Record Type: Non-Journal
Publication Date: 2003-Apr
Pages: 11
Abstractor: N/A
Reference Count: N/A
ISBN: N/A
ISSN: N/A
Results of the Alternative Calendar Survey: A Survey of Faculty, Classified Staff and Administrators at California Community Colleges That Have Moved from an 18-Week Semester to a Compressed Calendar.
Beachler, Judith
From December 2002 through February 2003, Los Rios Community College District (LRCCD), California, administrators invited key faculty members, classified staff, and administrators of California community colleges that have moved from an 18 week semester to a compressed 15- or 16-week semester to share their colleges' experiences through the change. All individuals were asked to respond to a Web-based survey that included questions about the effects of the compressed calendar on students and institutional management. The results of this study reflect the opinions of 15 classified staff members, 54 administrators, and 139 faculty members employed by 29 colleges that have implemented compressed calendars. Of 22 issues related to the effects of calendar change on students, 7 were identified as having a positive effect by one-fourth or more of the respondents. More than one third of faculty believe that students are more successful at completing their courses, fewer withdraw, and more have increased free time. Five of the 22 issues were identified as having a negative effect on students by more than one-quarter of the faculty respondents. One of these, quality of instruction, was also viewed as a positive impact. About 40% of faculty believe that the shorter semester adversely affects student anxiety. Staff and administrators identified 4 of 22 issues as having a positive impact, and only 1 issue was identified by staff and administrators as having a negative impact by more than one-quarter of respondents: time for extracurricular activities. Findings make it clear that there are both pros and cons in moving to a compressed calendar. There are many advantages for the institution, and the change appears to appeal to many students, although there are concerns about those who struggle. (SLD)
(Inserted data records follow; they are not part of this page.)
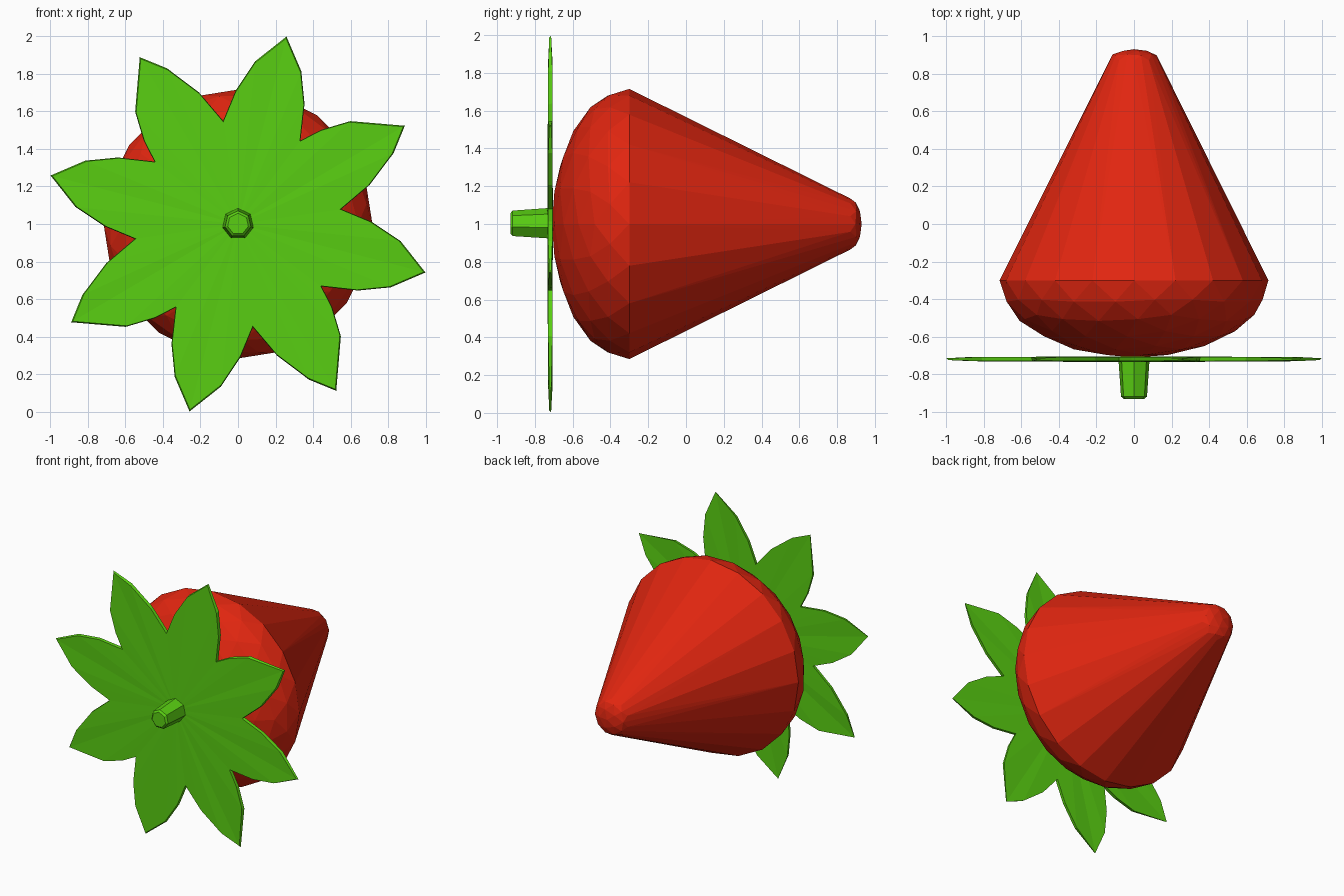
import bpy, bmesh
from math import sin, cos, radians
from mathutils import Matrix, Vector

cube = bpy.data.objects.get("Cube")
if cube:
    bpy.data.objects.remove(cube)


def material(name, rgb):
    m = bpy.data.materials.new(name)
    m.use_nodes = True
    m.diffuse_color = (*rgb, 1)
    m.node_tree.nodes["Principled BSDF"].inputs["Base Color"].default_value = (*rgb, 1)
    return m


red = material("berry red", (0.75, 0.019, 0.005))
green = material("leaf green", (0.10, 0.62, 0.006))


def finish(bm, name, mat):
    bmesh.ops.recalc_face_normals(bm, faces=bm.faces)
    mesh = bpy.data.meshes.new(name)
    bm.to_mesh(mesh)
    bm.free()
    mesh.materials.append(mat)
    ob = bpy.data.objects.new(name, mesh)
    bpy.context.collection.objects.link(ob)
    return ob


TO_FRONT = Matrix.Rotation(radians(90), 4, 'X')   # local +z points to -y


def dome(bm, level, radius, depth, y, flip=1):
    """Half of a faceted ball, squashed along y; flip=-1 faces the back."""
    made = bmesh.ops.create_icosphere(bm, subdivisions=level, radius=1)["verts"]
    bmesh.ops.delete(bm, geom=[v for v in made if v.co.z < -0.01], context='VERTS')
    for v in [v for v in made if v.is_valid]:
        p = TO_FRONT @ v.co
        v.co = (p.x * radius, y + p.y * depth * flip, 1 + p.z * radius)


# Fruit: wide dome and small tip wrapped in one faceted skin
bm = bmesh.new()
dome(bm, 3, 0.715, 0.41, -0.30)
dome(bm, 2, 0.135, 0.06, 0.87, -1)
bmesh.ops.delete(bm, geom=list(bm.edges), context='EDGES_FACES')
bmesh.ops.convex_hull(bm, input=list(bm.verts))
finish(bm, "berry_body", red)

# Leaf crown: eight pointed leaves, two alternating outlines (angle, radius)
leaf_a = [(-22.3, .555), (-14, .73), (-6, .91), (0, 1.03), (12, .81), (18, .67)]
leaf_b = [(-22.3, .555), (-14.5, .73), (-8, .88), (0, 1.03), (8.5, .87), (15.5, .71)]
outline = []
for i in range(8):
    for a, r in (leaf_b if i % 2 else leaf_a):
        outline.append((radians(30.5 + 45 * i + a), r))

bm = bmesh.new()


def rim(scale, y, tip_y):
    return [bm.verts.new((r * scale * cos(a), tip_y if r > 1 else y,
                          1 + r * scale * sin(a))) for a, r in outline]


front, back = rim(0.99, -0.73, -0.724), rim(1, -0.707, -0.714)
front_mid = bm.verts.new((0, -0.735, 1))
back_mid = bm.verts.new((0, -0.705, 1))
for i, v in enumerate(front):
    j = (i + 1) % len(front)
    bm.faces.new((front_mid, v, front[j]))
    bm.faces.new((back_mid, back[j], back[i]))
    bm.faces.new((v, back[i], back[j], front[j]))
finish(bm, "leaf_crown", green)

# Stem: short tapered peg with a bevelled end
bm = bmesh.new()
bmesh.ops.create_cone(bm, cap_ends=True, segments=7, radius1=0.085,
                      radius2=0.07, depth=0.21,
                      matrix=Matrix.Translation(Vector((0, -0.825, 1))) @ TO_FRONT)
end = [e for e in bm.edges if all(v.co.y < -0.9 for v in e.verts)]
bmesh.ops.bevel(bm, geom=end, offset=0.012, segments=1, affect='EDGES')
finish(bm, "stem", green)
For full text: http://irweb.losrios.edu.
Publication Type: Reports - Research
Education Level: N/A
Audience: N/A
Language: English
Sponsor: N/A
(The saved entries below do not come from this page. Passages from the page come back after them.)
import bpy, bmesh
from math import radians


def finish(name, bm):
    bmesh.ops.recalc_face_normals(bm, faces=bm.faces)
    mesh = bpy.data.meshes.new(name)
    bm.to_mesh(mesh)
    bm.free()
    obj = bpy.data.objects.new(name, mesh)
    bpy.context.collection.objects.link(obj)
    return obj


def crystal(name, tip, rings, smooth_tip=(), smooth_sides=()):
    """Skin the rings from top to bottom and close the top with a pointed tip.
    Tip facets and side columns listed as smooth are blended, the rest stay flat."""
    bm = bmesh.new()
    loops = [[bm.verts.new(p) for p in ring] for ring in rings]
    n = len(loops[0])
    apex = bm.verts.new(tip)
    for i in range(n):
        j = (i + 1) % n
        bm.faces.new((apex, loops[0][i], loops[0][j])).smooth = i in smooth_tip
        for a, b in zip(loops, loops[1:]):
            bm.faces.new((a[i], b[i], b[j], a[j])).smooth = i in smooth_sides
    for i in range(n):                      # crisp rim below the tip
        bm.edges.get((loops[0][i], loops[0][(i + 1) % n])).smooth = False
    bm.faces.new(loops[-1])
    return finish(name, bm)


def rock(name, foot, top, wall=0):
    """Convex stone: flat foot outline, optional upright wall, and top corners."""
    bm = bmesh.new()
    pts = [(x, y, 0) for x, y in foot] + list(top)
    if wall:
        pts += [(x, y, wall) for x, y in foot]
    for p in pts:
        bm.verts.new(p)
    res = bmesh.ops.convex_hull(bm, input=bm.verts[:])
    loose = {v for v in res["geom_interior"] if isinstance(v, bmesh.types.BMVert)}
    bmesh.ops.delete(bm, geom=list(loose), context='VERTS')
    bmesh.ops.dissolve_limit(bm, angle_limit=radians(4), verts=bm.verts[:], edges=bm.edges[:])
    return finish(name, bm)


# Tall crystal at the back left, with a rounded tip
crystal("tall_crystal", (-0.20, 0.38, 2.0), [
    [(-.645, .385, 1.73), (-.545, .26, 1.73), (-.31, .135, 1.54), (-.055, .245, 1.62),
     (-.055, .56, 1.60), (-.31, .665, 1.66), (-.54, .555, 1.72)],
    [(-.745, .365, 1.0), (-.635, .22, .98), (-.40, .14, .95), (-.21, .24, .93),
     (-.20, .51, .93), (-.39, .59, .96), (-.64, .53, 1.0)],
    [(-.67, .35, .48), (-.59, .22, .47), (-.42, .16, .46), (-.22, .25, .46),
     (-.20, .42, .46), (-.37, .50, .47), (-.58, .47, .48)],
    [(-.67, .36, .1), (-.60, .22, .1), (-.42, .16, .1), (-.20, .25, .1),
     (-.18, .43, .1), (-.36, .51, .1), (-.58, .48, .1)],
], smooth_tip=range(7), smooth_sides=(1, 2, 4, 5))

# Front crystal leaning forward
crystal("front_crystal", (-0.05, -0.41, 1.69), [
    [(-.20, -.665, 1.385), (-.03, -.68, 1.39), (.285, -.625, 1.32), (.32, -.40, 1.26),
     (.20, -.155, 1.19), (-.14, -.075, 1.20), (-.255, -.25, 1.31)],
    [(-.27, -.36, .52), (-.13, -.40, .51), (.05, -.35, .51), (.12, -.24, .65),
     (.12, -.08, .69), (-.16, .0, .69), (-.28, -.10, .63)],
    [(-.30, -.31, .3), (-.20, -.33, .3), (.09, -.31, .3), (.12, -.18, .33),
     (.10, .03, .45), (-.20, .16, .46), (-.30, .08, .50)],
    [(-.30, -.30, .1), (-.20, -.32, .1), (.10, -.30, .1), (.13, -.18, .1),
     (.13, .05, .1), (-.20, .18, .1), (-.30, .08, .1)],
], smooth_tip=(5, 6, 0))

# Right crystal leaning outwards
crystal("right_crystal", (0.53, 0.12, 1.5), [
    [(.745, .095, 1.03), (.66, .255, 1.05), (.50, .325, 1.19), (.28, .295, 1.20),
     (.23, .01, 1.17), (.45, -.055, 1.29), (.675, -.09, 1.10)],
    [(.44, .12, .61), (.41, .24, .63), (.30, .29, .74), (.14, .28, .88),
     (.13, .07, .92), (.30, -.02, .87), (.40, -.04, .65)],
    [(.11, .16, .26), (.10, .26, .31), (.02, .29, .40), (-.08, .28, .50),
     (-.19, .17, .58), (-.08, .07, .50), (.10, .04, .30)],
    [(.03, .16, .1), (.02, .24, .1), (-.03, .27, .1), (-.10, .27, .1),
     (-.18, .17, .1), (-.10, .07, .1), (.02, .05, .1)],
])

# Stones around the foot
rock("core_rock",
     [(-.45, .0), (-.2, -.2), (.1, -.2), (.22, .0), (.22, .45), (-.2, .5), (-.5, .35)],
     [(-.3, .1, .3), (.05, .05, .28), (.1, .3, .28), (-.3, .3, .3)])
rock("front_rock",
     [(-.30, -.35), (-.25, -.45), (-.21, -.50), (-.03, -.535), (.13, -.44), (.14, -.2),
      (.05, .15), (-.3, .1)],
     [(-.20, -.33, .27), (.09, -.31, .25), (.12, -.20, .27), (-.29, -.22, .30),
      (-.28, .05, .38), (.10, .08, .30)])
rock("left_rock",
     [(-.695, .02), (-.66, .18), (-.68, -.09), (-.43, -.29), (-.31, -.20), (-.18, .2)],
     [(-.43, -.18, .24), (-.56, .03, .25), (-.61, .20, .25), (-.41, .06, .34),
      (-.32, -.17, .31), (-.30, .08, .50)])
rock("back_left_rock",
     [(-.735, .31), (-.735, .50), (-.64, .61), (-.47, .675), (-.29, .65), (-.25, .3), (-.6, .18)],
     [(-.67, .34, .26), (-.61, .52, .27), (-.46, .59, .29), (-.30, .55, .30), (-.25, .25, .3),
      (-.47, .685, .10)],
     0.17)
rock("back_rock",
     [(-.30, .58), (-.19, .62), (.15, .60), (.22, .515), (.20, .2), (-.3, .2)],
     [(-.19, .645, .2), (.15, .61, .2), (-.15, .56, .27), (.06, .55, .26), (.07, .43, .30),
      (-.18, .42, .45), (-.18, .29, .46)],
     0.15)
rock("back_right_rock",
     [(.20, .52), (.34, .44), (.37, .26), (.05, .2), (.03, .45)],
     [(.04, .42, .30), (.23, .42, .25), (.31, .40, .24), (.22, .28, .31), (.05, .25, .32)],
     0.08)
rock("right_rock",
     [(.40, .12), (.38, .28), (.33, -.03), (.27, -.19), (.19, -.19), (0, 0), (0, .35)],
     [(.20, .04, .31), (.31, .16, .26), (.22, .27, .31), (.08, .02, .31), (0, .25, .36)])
Authoring Institution: Los Rios Community Coll. District, Sacramento, CA. Office of Institutional Research.
Identifiers - Location: California